In this podcast, Charlie de Rusett, co-founder of Idea Drop, speaks with Ben McGuire, COO of Innovation at Simmons & Simmons, about innovation and its importance within the legal sector. The legal industry is facing many external and internal challenges and has to think creatively in order to keep up with the competition as well as with the new generation of lawyers.
Being an old and very mature sector, it can’t change overnight. However, lawyers and partners should try and be open to new ideas, new projects and realise that those ideas won’t be perfect 100% of the time. The most important thing is to make sure that all the learnings from failures are taken on board in the future.
Listen to the full podcast here:
You can watch a short video of this episode, which highlights some of they key points that Ben talks about in conversation with Charlie here:
Below you can find a transcript of this episode of Innovation Insights with Ben McGuire:
Charlie de Rusett: What does innovation mean to you?
Ben McGuire: As far as we are concerned, innovation is really about releasing value or finding new value. And for us at Simmons that is absolutely for our clients, so the purpose of the innovation grit, which is clearly stated, is to generate, develop and execute new value streams for our clients. That can come from a number of areas: products and services, particularly which are co-created with clients or it might be by releasing value from inside the firm by making our sales more efficient, increasing the quality of our service and so on.
C. d. R: With millennials now fully integrated into Simmons & Simmons, What does that mean to the firm and how do you embrace a different form of creativity to what had historically been in the sector?
B. M: I think it is really interesting. There are two or three things we are focusing on: first of all we need to address our career proposition, because there are different expectations from future generations of lawyers. They come from behind us and they work till they are 70, they probably want more than 1 type of career, they might want to move out of their profession and back in, long breaks, etc. But certainly it’s already already evident, that there is an enormous amount of energy and creativity in those individuals.

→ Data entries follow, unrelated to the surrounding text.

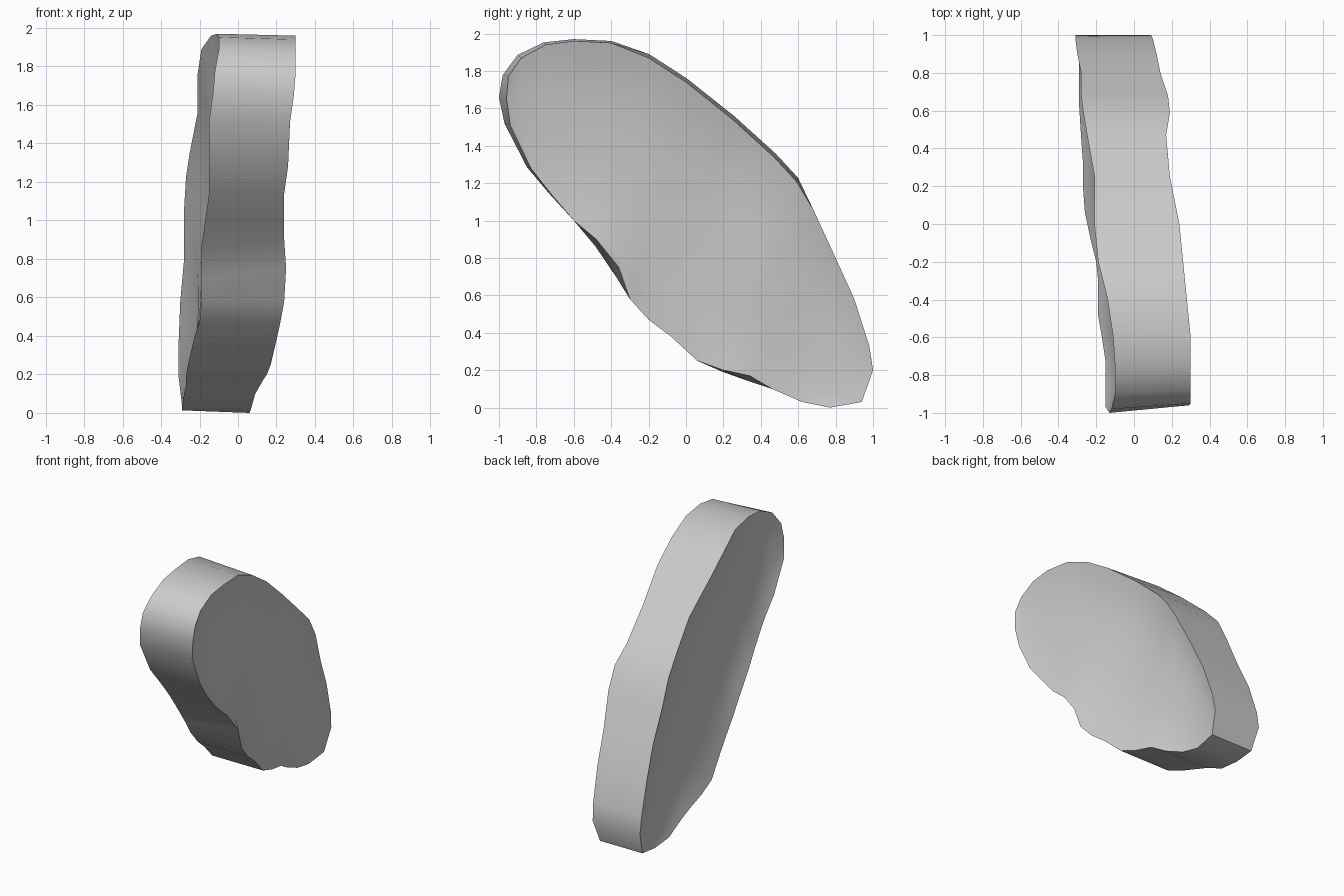
import bpy
import bmesh
from mathutils import Vector

cube = bpy.data.objects.get("Cube")
if cube:
    bpy.data.objects.remove(cube, do_unlink=True)

# Rim stations in hundredths: y, z, x of the left face, x of the right face,
# and how far the right face overhangs the left one
FRONT_TIP = (-96, 165, 29, -13, 0)
BACK_TIP = (94, 3, 7, -29, 0)
UPPER = [(-95, 177, 30, -12, 0), (-88, 187, 30, -10, 1), (-75, 194, 30, -10, 1),
         (-60, 196, 30, -11, 1), (-40, 195, 28, -14, 1), (-20, 187, 26, -19, 2),
         (0, 174, 24, -21, 2), (25, 154, 19, -21, 2), (47, 134, 17, -25, 2),
         (59, 121, 19, -27, 2), (68, 106, 18, -28, 0), (80, 80, 14, -28, 0),
         (90, 58, 12, -30, 0), (98, 33, 10, -31, 0), (100, 20, 9, -31, 0)]
LOWER = [(-94, 151, 27, -15, 0), (-83, 128, 26, -15, 0), (-72, 114, 24, -15, 0),
         (-60, 100, 24, -17, 0), (-48, 90, 24, -19, 4), (-36, 75, 25, -19, 6),
         (-30, 58, 24, -19, 0), (-20, 47, 22, -20, 0), (-8, 38, 20, -23, 0),
         (6, 25, 17, -26, 0), (20, 20, 15, -27, 1), (34, 17, 13, -27, 3),
         (46, 10, 9, -28, 0), (62, 3, 7, -29, 0), (77, 0, 6, -29, -2)]
ACROSS = 16   # divisions from the upper rim to the lower rim
DISH = 0.075  # depth of the hollow in each broad face

upper_rim = [FRONT_TIP] + UPPER + [BACK_TIP]
lower_rim = [FRONT_TIP] + LOWER + [BACK_TIP]
last = len(upper_rim) - 1


def rim_point(station, along, left, outward):
    """Position of one rim station on the left or right face."""
    y, z, x_left, x_right, overhang = station
    if left:
        return Vector((x_left, y, z)) / 100
    lean = max(0, 1 - 4 * along)
    shift = outward * overhang + Vector((0, -4 * lean, lean))
    return (Vector((x_right, y, z)) + shift) / 100


def bowl(t):
    """Hollow profile: nothing at 0 and 1, full depth halfway."""
    return max(0, 1 - abs(2 * t - 1) ** 2.5)


def face_rows(bm, left):
    """Rows of vertices spanning one gently hollowed broad face."""
    ends = []
    for i, (up, low) in enumerate(zip(upper_rim, lower_rim)):
        outward = Vector((0, up[0] - low[0], up[1] - low[1])).normalized()
        ends.append((rim_point(up, i / last, left, outward),
                     rim_point(low, i / last, left, -outward)))
    tip = ends[0][0]
    axis = ends[-1][0] - tip
    rows = []
    for a, b in ends:
        along = ((a + b) / 2 - tip).dot(axis) / axis.length_squared
        depth = DISH * bowl(along)
        row = []
        for j in range(ACROSS + 1):
            point = a.lerp(b, j / ACROSS)
            hollow = depth * bowl(j / ACROSS)
            point.x += -hollow if left else hollow
            row.append(bm.verts.new(point))
        rows.append(row)
    return rows


bm = bmesh.new()
left_rows = face_rows(bm, True)
right_rows = face_rows(bm, False)

# Broad faces
for rows in (left_rows, right_rows):
    for r, s in zip(rows, rows[1:]):
        for j in range(ACROSS):
            bm.faces.new((r[j], r[j + 1], s[j + 1], s[j]))

# Edge band joining the two broad faces
for j in (0, ACROSS):
    for i in range(last):
        bm.faces.new((left_rows[i][j], left_rows[i + 1][j],
                      right_rows[i + 1][j], right_rows[i][j]))

# Collapse the rows at both tips and face everything outward
bmesh.ops.remove_doubles(bm, verts=bm.verts[:], dist=0.0005)
bmesh.ops.recalc_face_normals(bm, faces=bm.faces[:])

mesh = bpy.data.meshes.new("slab")
bm.to_mesh(mesh)
bm.free()
slab = bpy.data.objects.new("slab", mesh)
bpy.context.collection.objects.link(slab)

# Plain grey material
GREY = (0.6, 0.6, 0.6, 1)
grey = bpy.data.materials.new("plain grey")
grey.use_nodes = True
grey.diffuse_color = GREY
for node in grey.node_tree.nodes:
    if node.type == 'BSDF_PRINCIPLED':
        node.inputs["Base Color"].default_value = GREY
mesh.materials.append(grey)

# Smooth shading with a crisp rim
bpy.ops.object.select_all(action='DESELECT')
slab.select_set(True)
bpy.context.view_layer.objects.active = slab
bpy.ops.object.shade_smooth_by_angle(angle=0.6)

But the difficulty for a law firm is that we are essentially in a mentor-apprentice relationship quite a lot of the time. And there is often not enough room for experimentation, exploration and reflection on how they work. So, how do you get to that? Well, you have to start being creative yourself about how you allow people to do this. And we’ve already got 2 or 3 exemplars really: trainees, junior associates, business professionals who are sort of doings things in their own time. But you can’t expect that of people. So the key for us is to really find some space for that.
C. d. R: One of the problems in any global organisation is the transfer of knowledge, knowledge being success and a better way to do things, but also the failure that you learn and embrace from these types of exciting innovation projects. How is knowledge transferred from some of these initiatives that you are doing? And how do you see that improving in the future?
B. M: We’ve had a very successful product launched last year and it was about 8 weeks from flash to bang. Technologically it’s very simple, legally it’s unbelievably helpful and has generated an enormous subscription really fast. But it was still really hard work for the partner that led that. So we would make a video which would be easily put round the firm so people can see what the experience was with all it weknesses. And we just have to be open to the fact that the system isn’t perfect, and even though this product was really successful, there were parts of it which were really hard. I couldn’t really find the person to get this through, so I started to get really frustrated at this point of the process. And you need to just make sure that is socialised, then you take it on board and improve it the next time that you do it.
C. d. R: In you opinion, what does the next decade look like for law firms innovating?
B. M: I hate answering this question, because you are obviously a massive hostage to fortune, but I do have a view. I think technology will be critically important, but the people who really make a difference in this market will be the ones that significantly change their approach to service delivery business model, while maintaining quality of the value proposition. Technology will be core to that, but so will be people and so will be processes.
We need to completely understand our clients and start to work with them much more closely. Our platform needs to be robust, adaptable and agile and talent needs to be focused on these outputs in our strategy. And here we need to be taking into account the things which we said about career aspiration, too.
C. d. R: Thank you for all you insight, Ben, It’s been an absolute pleasure.